Stored items:
◇ ◇ ◇ ◇

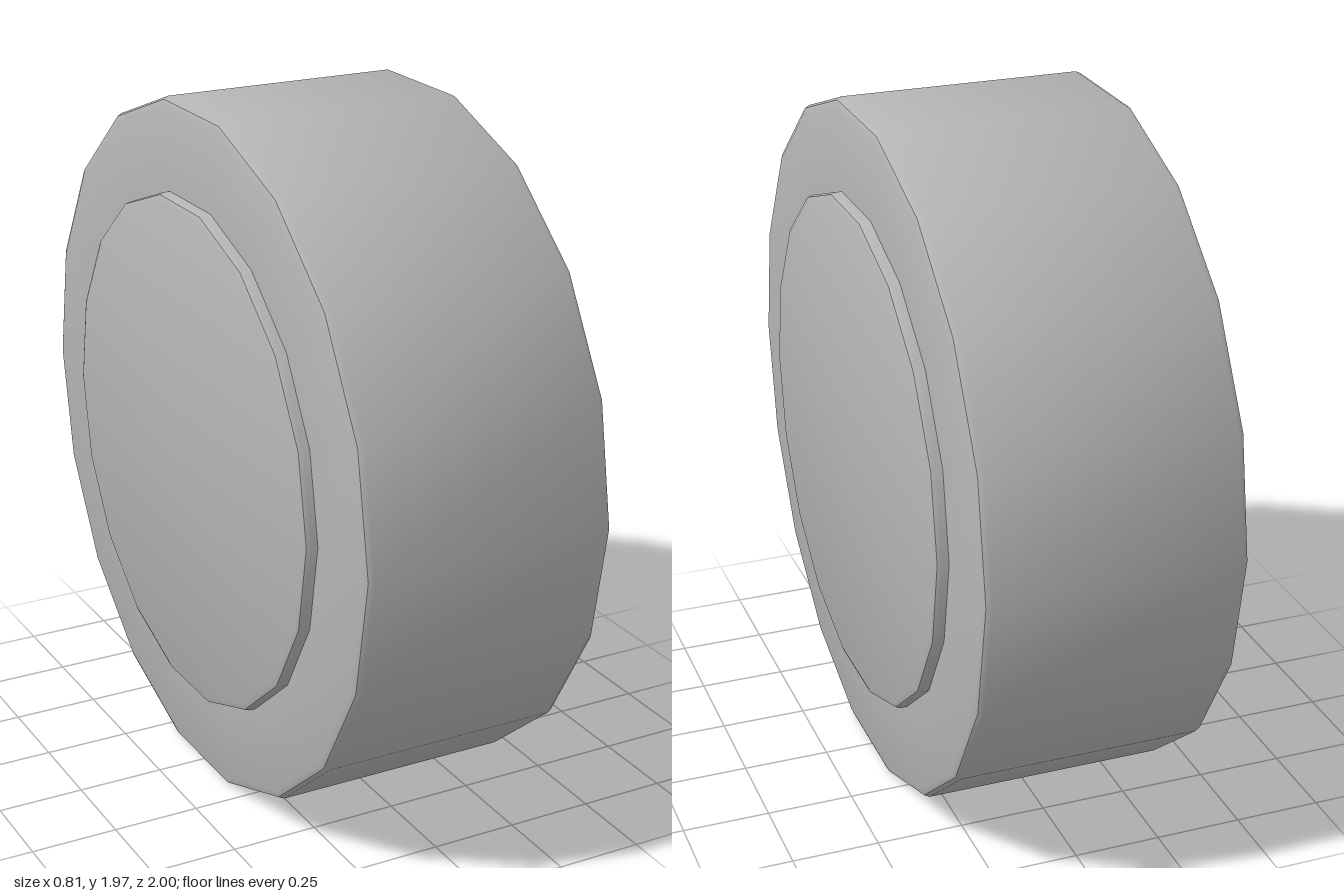
import * as THREE from 'three';
import { toCreasedNormals } from 'three/addons/utils/BufferGeometryUtils.js';

const SIDES = 18;

// Turn a [radius, offset along x] profile around the x axis
function turned(name, profile, material) {
  const points = profile.map(([r, h]) => new THREE.Vector2(r, h));
  const lathe = new THREE.LatheGeometry(points, SIDES).rotateZ(-Math.PI / 2);
  const mesh = new THREE.Mesh(toCreasedNormals(lathe, 0.6), material);
  mesh.name = name;
  return mesh;
}

export function createModel() {
  const grey = new THREE.MeshStandardMaterial({ color: 0xb4b4b4 });
  grey.name = 'grey';

  const wheel = new THREE.Group();
  wheel.name = 'wheel';

  // Broad tyre with small chamfers at both edges
  wheel.add(turned('tyre', [
    [0.70, -0.367], [0.975, -0.367], [0.992, -0.36], [1, -0.345],
    [1, 0.345], [0.992, 0.36], [0.975, 0.367], [0.70, 0.367],
  ], grey));

  // Raised hub running through the tyre, showing as a disc on each side
  wheel.add(turned('hub', [
    [0, -0.404], [0.72, -0.404], [0.735, -0.398], [0.74, -0.385],
    [0.74, 0.385], [0.735, 0.398], [0.72, 0.404], [0, 0.404],
  ], grey));

  // Rest the wheel on one flat facet
  wheel.position.y = Math.cos(Math.PI / SIDES);

  const model = new THREE.Group();
  model.name = 'wheelModel';
  model.add(wheel);
  return model;
}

◇ ◇ ◇ ◇

## Exercise instructions
Set down the entries above word for word, but drop any image.

## Task response
import * as THREE from 'three';
import { toCreasedNormals } from 'three/addons/utils/BufferGeometryUtils.js';

const SIDES = 18;

// Turn a [radius, offset along x] profile around the x axis
function turned(name, profile, material) {
  const points = profile.map(([r, h]) => new THREE.Vector2(r, h));
  const lathe = new THREE.LatheGeometry(points, SIDES).rotateZ(-Math.PI / 2);
  const mesh = new THREE.Mesh(toCreasedNormals(lathe, 0.6), material);
  mesh.name = name;
  return mesh;
}

export function createModel() {
  const grey = new THREE.MeshStandardMaterial({ color: 0xb4b4b4 });
  grey.name = 'grey';

  const wheel = new THREE.Group();
  wheel.name = 'wheel';

  // Broad tyre with small chamfers at both edges
  wheel.add(turned('tyre', [
    [0.70, -0.367], [0.975, -0.367], [0.992, -0.36], [1, -0.345],
    [1, 0.345], [0.992, 0.36], [0.975, 0.367], [0.70, 0.367],
  ], grey));

  // Raised hub running through the tyre, showing as a disc on each side
  wheel.add(turned('hub', [
    [0, -0.404], [0.72, -0.404], [0.735, -0.398], [0.74, -0.385],
    [0.74, 0.385], [0.735, 0.398], [0.72, 0.404], [0, 0.404],
  ], grey));

  // Rest the wheel on one flat facet
  wheel.position.y = Math.cos(Math.PI / SIDES);

  const model = new THREE.Group();
  model.name = 'wheelModel';
  model.add(wheel);
  return model;
}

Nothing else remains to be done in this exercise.